* **Dataset content**:
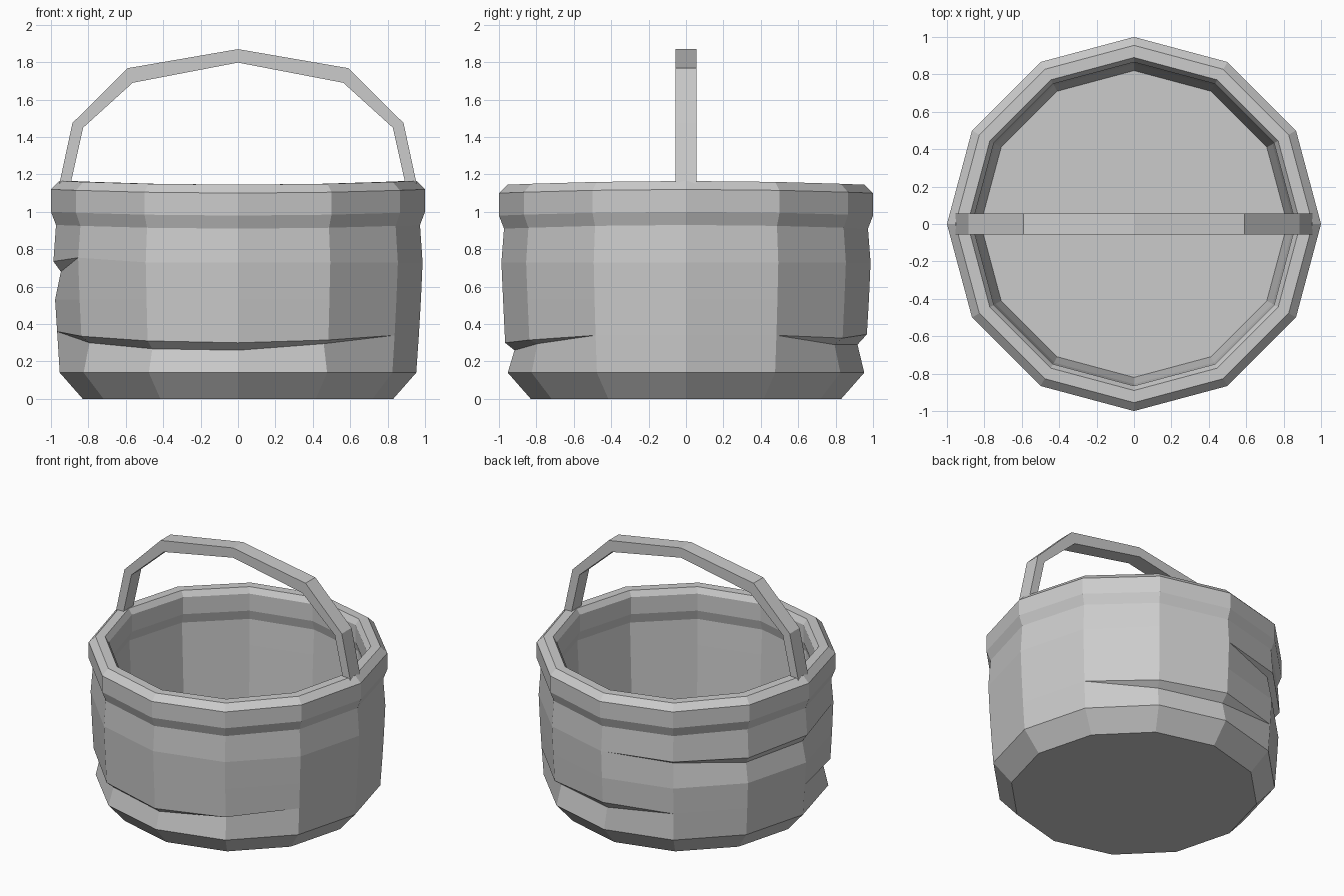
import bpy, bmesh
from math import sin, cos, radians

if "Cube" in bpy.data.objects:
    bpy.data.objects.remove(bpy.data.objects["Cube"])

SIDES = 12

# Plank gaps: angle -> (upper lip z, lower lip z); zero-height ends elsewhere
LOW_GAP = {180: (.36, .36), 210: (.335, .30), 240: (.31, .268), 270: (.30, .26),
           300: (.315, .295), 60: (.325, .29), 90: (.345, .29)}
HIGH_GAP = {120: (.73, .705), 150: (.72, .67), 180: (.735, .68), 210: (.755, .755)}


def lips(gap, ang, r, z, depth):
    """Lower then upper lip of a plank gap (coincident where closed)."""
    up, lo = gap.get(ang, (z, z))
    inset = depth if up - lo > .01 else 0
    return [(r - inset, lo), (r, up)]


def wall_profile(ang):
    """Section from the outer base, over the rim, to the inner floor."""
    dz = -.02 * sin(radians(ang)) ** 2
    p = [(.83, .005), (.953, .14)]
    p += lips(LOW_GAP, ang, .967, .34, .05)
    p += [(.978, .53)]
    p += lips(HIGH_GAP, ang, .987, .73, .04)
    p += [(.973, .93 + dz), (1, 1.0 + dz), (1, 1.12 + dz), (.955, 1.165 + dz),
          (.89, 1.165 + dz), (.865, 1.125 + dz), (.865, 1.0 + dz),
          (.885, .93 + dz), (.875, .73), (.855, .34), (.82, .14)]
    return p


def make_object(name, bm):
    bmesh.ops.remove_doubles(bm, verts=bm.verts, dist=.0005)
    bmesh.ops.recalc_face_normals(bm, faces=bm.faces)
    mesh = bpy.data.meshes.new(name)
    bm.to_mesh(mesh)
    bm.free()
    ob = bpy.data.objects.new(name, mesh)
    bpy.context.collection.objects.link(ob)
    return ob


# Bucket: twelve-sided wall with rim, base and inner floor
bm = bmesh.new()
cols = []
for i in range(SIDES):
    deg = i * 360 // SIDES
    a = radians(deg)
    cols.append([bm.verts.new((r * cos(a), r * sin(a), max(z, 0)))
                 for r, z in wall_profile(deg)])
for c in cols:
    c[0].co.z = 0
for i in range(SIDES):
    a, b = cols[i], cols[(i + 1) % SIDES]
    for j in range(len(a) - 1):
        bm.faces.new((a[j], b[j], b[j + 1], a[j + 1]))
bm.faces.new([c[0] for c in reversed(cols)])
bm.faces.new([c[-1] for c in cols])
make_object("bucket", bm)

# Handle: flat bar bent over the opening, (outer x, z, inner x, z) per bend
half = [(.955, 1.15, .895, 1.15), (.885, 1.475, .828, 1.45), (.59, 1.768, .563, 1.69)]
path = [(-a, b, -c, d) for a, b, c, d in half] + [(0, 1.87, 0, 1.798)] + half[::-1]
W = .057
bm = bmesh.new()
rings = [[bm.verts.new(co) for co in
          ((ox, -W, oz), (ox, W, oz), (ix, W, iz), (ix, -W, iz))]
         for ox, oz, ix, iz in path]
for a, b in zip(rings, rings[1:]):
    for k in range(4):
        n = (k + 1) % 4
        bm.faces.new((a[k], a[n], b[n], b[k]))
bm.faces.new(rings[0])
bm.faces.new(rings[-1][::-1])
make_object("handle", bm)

* **Work to be completed**:
Go through the entries above and count the lines containing the word "name"; give only that count.

* **Completed exercise**:
3